◆ **Provided information**:
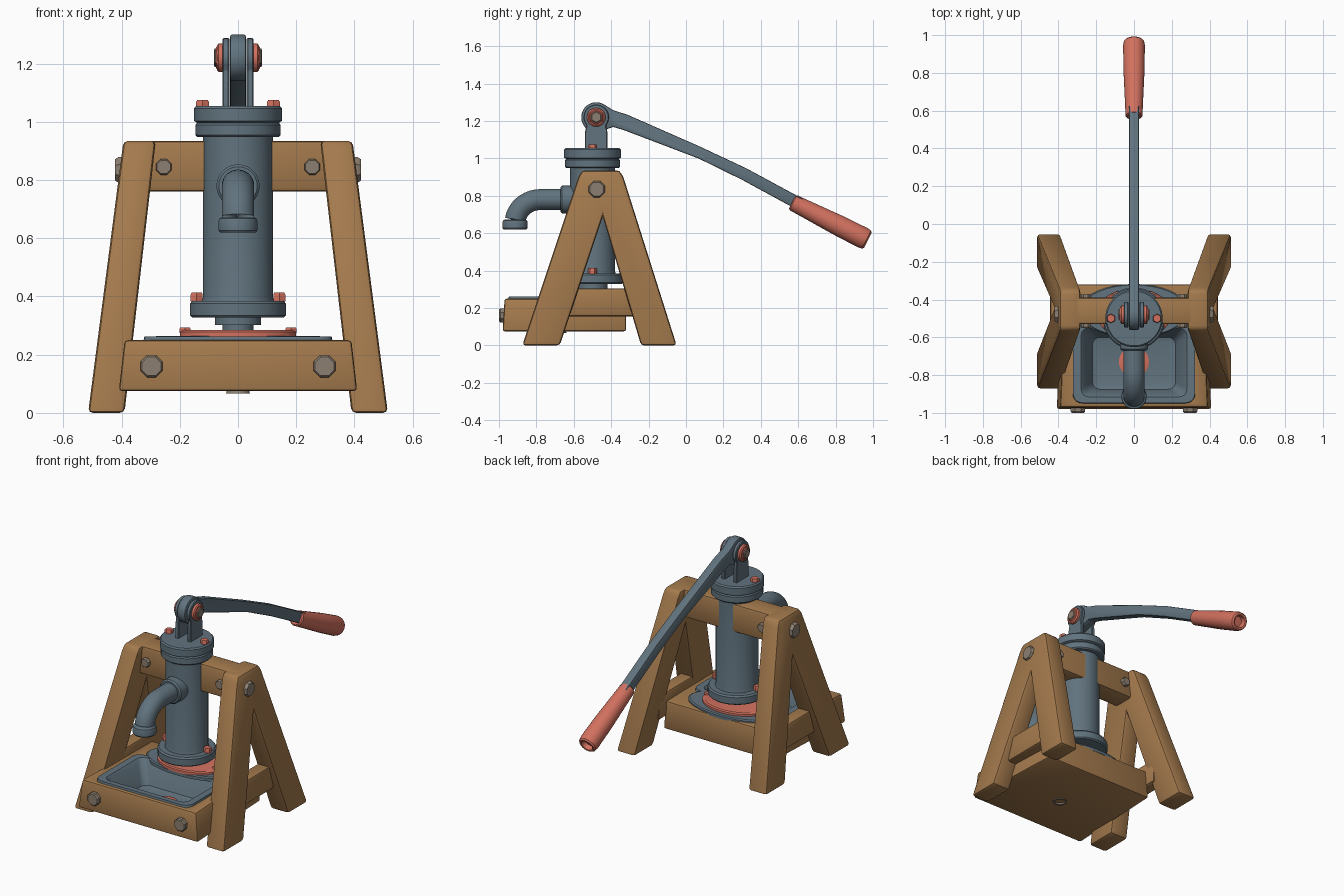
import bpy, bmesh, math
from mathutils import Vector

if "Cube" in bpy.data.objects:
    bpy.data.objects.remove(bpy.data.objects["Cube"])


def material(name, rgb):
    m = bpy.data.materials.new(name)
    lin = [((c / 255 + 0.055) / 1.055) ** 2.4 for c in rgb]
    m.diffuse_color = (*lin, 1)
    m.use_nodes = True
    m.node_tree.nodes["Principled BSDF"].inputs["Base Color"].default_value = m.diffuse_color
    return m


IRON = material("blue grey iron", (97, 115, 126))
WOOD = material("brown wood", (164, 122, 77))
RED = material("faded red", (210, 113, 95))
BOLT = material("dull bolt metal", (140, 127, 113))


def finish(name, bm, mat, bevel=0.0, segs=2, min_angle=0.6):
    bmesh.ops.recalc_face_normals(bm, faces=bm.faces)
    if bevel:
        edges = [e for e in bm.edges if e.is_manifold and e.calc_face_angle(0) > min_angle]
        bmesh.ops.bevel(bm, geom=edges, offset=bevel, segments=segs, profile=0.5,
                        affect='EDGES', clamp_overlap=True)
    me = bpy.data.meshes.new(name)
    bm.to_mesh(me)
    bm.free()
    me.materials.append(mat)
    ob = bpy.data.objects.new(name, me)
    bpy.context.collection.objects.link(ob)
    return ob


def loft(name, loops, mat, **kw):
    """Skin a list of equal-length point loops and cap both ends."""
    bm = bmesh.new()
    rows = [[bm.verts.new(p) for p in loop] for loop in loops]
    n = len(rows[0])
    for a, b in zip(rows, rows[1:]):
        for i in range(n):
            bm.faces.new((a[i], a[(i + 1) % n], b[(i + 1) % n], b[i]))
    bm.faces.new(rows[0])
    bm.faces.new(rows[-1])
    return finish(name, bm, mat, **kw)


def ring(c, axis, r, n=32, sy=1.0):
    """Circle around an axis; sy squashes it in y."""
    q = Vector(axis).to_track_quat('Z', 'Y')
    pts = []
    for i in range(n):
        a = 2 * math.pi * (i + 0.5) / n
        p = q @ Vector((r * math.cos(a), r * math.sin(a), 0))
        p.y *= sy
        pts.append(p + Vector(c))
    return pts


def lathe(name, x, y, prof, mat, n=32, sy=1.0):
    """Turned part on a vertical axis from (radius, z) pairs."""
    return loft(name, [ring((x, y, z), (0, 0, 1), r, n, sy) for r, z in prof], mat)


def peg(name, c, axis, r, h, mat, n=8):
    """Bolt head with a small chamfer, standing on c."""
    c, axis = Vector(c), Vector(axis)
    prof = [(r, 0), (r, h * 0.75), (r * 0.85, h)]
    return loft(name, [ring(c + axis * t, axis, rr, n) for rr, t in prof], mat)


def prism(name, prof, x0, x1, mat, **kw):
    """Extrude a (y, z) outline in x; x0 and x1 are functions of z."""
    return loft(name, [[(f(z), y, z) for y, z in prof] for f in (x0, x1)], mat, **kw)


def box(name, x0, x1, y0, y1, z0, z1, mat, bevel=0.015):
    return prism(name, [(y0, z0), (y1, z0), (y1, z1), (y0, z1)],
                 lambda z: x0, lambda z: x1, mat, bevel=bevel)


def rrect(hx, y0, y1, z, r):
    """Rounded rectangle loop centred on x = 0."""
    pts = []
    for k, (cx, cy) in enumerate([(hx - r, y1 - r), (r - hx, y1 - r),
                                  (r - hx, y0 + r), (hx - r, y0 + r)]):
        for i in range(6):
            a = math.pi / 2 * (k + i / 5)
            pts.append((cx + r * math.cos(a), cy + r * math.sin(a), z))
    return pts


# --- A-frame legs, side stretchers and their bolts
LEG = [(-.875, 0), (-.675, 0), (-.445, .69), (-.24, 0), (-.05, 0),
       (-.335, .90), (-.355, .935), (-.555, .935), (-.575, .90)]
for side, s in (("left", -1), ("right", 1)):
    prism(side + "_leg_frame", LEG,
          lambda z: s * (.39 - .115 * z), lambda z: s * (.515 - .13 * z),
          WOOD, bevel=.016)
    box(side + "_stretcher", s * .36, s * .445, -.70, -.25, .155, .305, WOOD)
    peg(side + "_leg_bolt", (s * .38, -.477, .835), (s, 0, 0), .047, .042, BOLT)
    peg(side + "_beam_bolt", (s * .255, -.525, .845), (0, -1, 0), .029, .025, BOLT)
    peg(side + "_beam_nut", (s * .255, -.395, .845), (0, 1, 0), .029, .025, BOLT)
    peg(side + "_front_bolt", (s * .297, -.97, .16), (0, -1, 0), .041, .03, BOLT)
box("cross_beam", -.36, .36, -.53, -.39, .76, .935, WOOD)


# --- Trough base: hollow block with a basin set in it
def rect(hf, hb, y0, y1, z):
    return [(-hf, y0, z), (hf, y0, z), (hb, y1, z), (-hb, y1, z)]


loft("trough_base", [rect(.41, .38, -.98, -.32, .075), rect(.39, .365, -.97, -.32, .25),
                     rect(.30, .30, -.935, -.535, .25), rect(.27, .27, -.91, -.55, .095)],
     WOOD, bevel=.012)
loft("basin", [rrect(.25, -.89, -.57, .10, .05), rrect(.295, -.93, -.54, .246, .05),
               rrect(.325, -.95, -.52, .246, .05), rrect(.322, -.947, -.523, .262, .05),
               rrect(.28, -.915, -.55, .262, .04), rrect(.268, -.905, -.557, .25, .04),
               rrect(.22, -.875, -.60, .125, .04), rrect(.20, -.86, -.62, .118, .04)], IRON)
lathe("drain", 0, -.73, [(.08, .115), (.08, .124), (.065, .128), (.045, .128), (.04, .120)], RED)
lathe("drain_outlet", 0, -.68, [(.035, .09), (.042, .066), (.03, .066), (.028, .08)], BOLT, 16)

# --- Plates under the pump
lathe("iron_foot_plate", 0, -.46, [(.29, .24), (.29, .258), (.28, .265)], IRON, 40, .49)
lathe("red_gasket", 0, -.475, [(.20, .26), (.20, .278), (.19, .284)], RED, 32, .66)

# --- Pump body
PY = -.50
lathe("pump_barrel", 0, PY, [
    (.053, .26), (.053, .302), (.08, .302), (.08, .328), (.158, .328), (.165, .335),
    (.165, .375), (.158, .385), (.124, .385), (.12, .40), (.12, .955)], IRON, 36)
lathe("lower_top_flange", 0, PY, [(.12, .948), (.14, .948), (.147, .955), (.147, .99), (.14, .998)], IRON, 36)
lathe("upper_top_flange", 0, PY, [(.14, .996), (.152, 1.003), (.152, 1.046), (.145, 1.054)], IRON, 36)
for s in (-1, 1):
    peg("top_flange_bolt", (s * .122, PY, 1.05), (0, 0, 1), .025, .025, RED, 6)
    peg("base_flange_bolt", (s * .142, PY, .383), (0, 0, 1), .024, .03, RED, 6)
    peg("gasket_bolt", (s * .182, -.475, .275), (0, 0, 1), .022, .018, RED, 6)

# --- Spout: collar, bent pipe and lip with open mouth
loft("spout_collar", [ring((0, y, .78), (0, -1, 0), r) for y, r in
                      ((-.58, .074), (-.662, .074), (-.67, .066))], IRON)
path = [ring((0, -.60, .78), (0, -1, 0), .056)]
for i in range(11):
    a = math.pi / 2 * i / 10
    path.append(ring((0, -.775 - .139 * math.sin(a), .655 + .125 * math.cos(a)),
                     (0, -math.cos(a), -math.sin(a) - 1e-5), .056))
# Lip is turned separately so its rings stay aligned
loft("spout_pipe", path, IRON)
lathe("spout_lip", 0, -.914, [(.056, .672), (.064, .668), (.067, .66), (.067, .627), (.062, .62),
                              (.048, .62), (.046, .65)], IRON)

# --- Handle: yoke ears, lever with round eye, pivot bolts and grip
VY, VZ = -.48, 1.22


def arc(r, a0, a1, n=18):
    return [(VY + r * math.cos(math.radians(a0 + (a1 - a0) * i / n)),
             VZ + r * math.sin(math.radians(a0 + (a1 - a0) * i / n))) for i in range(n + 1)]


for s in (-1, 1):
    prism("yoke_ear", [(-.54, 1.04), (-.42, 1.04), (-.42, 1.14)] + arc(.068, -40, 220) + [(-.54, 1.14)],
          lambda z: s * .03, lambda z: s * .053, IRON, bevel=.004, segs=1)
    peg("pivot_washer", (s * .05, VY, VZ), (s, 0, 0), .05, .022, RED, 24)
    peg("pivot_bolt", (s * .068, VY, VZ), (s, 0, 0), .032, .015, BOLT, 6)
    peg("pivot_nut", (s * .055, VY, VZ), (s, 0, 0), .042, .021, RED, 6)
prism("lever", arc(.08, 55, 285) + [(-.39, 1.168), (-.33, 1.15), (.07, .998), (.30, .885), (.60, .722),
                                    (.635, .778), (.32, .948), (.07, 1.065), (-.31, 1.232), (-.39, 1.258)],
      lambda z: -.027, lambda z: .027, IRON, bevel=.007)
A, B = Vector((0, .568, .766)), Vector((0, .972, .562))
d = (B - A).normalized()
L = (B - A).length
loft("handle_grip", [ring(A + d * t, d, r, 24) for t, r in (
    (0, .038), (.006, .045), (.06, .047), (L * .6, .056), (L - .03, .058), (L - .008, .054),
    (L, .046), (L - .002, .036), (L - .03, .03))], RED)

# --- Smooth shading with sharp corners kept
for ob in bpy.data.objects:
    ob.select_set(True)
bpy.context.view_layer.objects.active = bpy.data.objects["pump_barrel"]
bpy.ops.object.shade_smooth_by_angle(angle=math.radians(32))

◆ **Exercise goal**: Each line, from the beginning of the listing to the line bearing "m.use_nodes = True" inclusive, should be copied exactly; the pictures stay out.

◆ **Answer below**:
import bpy, bmesh, math
from mathutils import Vector

if "Cube" in bpy.data.objects:
    bpy.data.objects.remove(bpy.data.objects["Cube"])


def material(name, rgb):
    m = bpy.data.materials.new(name)
    lin = [((c / 255 + 0.055) / 1.055) ** 2.4 for c in rgb]
    m.diffuse_color = (*lin, 1)
    m.use_nodes = True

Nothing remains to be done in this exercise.